══ Provided records
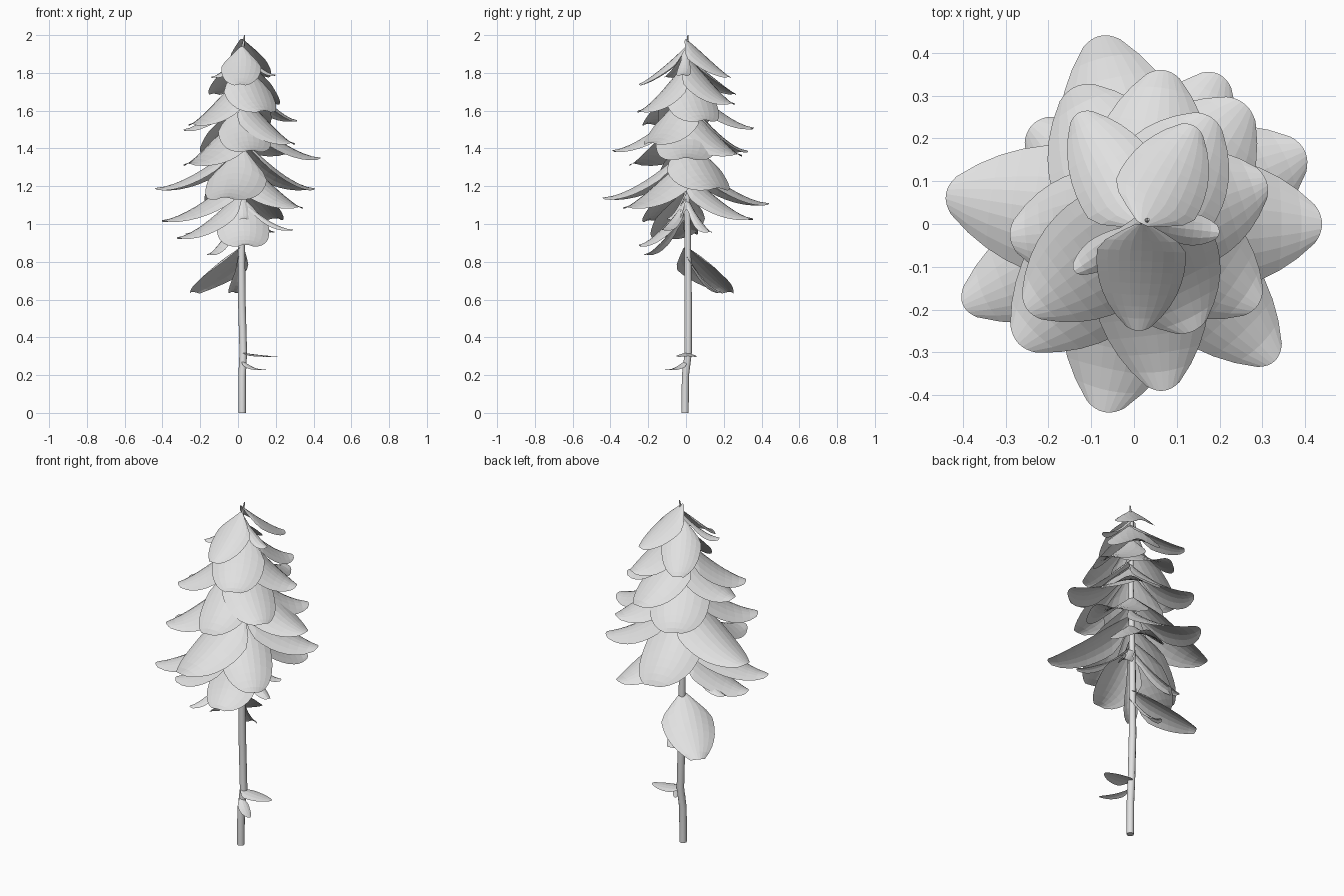
import bpy, math
from mathutils import Vector

cube = bpy.data.objects.get("Cube")
if cube:
    bpy.data.objects.remove(cube, do_unlink=True)

grey = bpy.data.materials.new("pale_grey")
grey.use_nodes = True
COLOUR = (0.75, 0.75, 0.75, 1)
grey.diffuse_color = COLOUR
grey.node_tree.nodes["Principled BSDF"].inputs["Base Color"].default_value = COLOUR


def add_mesh(name, verts, faces):
    mesh = bpy.data.meshes.new(name)
    mesh.from_pydata(verts, [], faces)
    mesh.materials.append(grey)
    obj = bpy.data.objects.new(name, mesh)
    bpy.context.collection.objects.link(obj)
    return obj


def broad(t):
    """Leaf outline: quick flare from the stalk, long taper to a blunt tip."""
    if t < 0.28:
        return max(0.14, math.sin(math.pi / 2 * t / 0.28) ** 0.8)
    return 1 - 0.72 * ((t - 0.28) / 0.72) ** 2.2


def spatula(t):
    """Narrow outline that widens towards a rounded end."""
    return 0.45 + 0.55 * math.sin(math.pi * t ** 1.5)  if t > 0.3 else 0.6


def leaf(name, tip, drop, width, droop=0.27, curve=1.6, outline=broad, rows=10, cols=8):
    """Domed leaf that starts at the stem and falls away to its tip."""
    tip = Vector(tip)
    base = Vector((0.02, 0, tip.z + drop))
    out = Vector((tip.x - base.x, tip.y, 0))
    side = Vector((-out.y, out.x, 0)).normalized()
    verts, faces = [], []
    for i in range(rows + 1):
        t = (i / rows) ** 1.15
        shape = outline(t)
        for j in range(cols + 1):
            s = 2 * j / cols - 1
            reach = t - 0.04 * s * s * t ** 4
            z = tip.z + drop * (1 - t) ** curve - droop * width * shape * s * s * (1 - 0.6 * t)
            p = base + out * reach + side * (s * shape * width / 2)
            verts.append((p.x, p.y, z))
    for i in range(rows):
        for j in range(cols):
            a = i * (cols + 1) + j
            faces.append((a, a + 1, a + cols + 2, a + cols + 1))
    return add_mesh(name, verts, faces)


# Stem: slightly bent tapering tube
path = [(0.022, -0.005, 0, 1), (0.022, -0.003, 0.2, 1), (0.028, 0.012, 0.32, 1),
        (0.02, 0.012, 0.6, 1), (0.018, 0.008, 1.0, 0.9), (0.02, 0, 1.5, 0.7),
        (0.02, 0.005, 1.9, 0.5), (0.035, 0.01, 2.0, 0.15)]
verts, faces, SIDES = [], [], 10
for x, y, z, r in path:
    for k in range(SIDES):
        a = math.tau * k / SIDES
        verts.append((x + 0.02 * r * math.cos(a), y + 0.02 * r * math.sin(a), z))
for i in range(len(path) - 1):
    for k in range(SIDES):
        n = (k + 1) % SIDES
        faces.append((i * SIDES + k, i * SIDES + n, (i + 1) * SIDES + n, (i + 1) * SIDES + k))
faces += [tuple(reversed(range(SIDES))), tuple(range(len(verts) - SIDES, len(verts)))]
stem = add_mesh("stem", verts, faces)
for poly in stem.data.polygons:
    poly.use_smooth = len(poly.vertices) == 4

# Broad leaves by tier: drop, width, curve, tips
tiers = {
    "crown_leaf": (0.2, 0.21, 1.2, [(0.01, -0.25, 1.74), (0.14, 0.23, 1.78), (-0.13, 0.26, 1.69)]),
    "upper_leaf": (0.25, 0.28, 1.5, [(0.18, 0.25, 1.64), (0.31, 0.1, 1.55), (0.14, -0.25, 1.6),
                                     (-0.29, -0.03, 1.5), (0.07, 0.36, 1.51), (-0.25, -0.2, 1.53),
                                     (0.29, -0.19, 1.43), (0.07, -0.39, 1.39)]),
    "middle_leaf": (0.26, 0.32, 1.6, [(0.44, 0, 1.35), (0.26, 0.28, 1.37), (-0.27, -0.28, 1.32),
                                      (-0.14, 0.32, 1.39), (-0.44, 0.07, 1.19), (0.4, 0.17, 1.19),
                                      (-0.07, -0.44, 1.14), (-0.08, 0.44, 1.11)]),
    "lower_leaf": (0.25, 0.28, 1.5, [(0.33, -0.32, 1.09), (-0.4, -0.19, 1.02), (0.2, 0.35, 1.03),
                                     (-0.32, -0.12, 0.93), (0.04, -0.25, 0.89)]),
    "hanging_leaf": (0.24, 0.28, 1.0, [(-0.24, 0.23, 0.64)]),
}
for name, (drop, width, curve, tips) in tiers.items():
    for n, tip in enumerate(tips):
        leaf(f"{name}_{n + 1}", tip, drop, width, curve=curve)

# Narrow curled leaves between the broad ones: tip, drop
curled = [((0.19, 0.13, 0.96), 0.18), ((-0.16, -0.22, 0.84), 0.24), ((-0.03, 0.19, 0.64), 0.2),
          ((0.03, -0.1, 1.03), 0.15), ((0.29, -0.13, 0.97), 0.16), ((-0.28, 0.04, 0.95), 0.18),
          ((-0.14, -0.11, 1.78), 0.14), ((0.2, -0.02, 1.79), 0.14)]
for n, (tip, drop) in enumerate(curled):
    leaf(f"curled_leaf_{n + 1}", tip, drop, 0.075, 0.4, outline=spatula, cols=4)

# Two small leaves near the foot of the stem
leaf("foot_leaf_1", (0.21, 0.01, 0.3), 0.02, 0.11, 0.12, cols=4)
leaf("foot_leaf_2", (0.15, -0.11, 0.23), 0.05, 0.06, 0.2, curve=2.5, cols=4)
════
Work item: Show the lines above with "Vector".

Response area:
from mathutils import Vector
    tip = Vector(tip)
    base = Vector((0.02, 0, tip.z + drop))
    out = Vector((tip.x - base.x, tip.y, 0))
    side = Vector((-out.y, out.x, 0)).normalized()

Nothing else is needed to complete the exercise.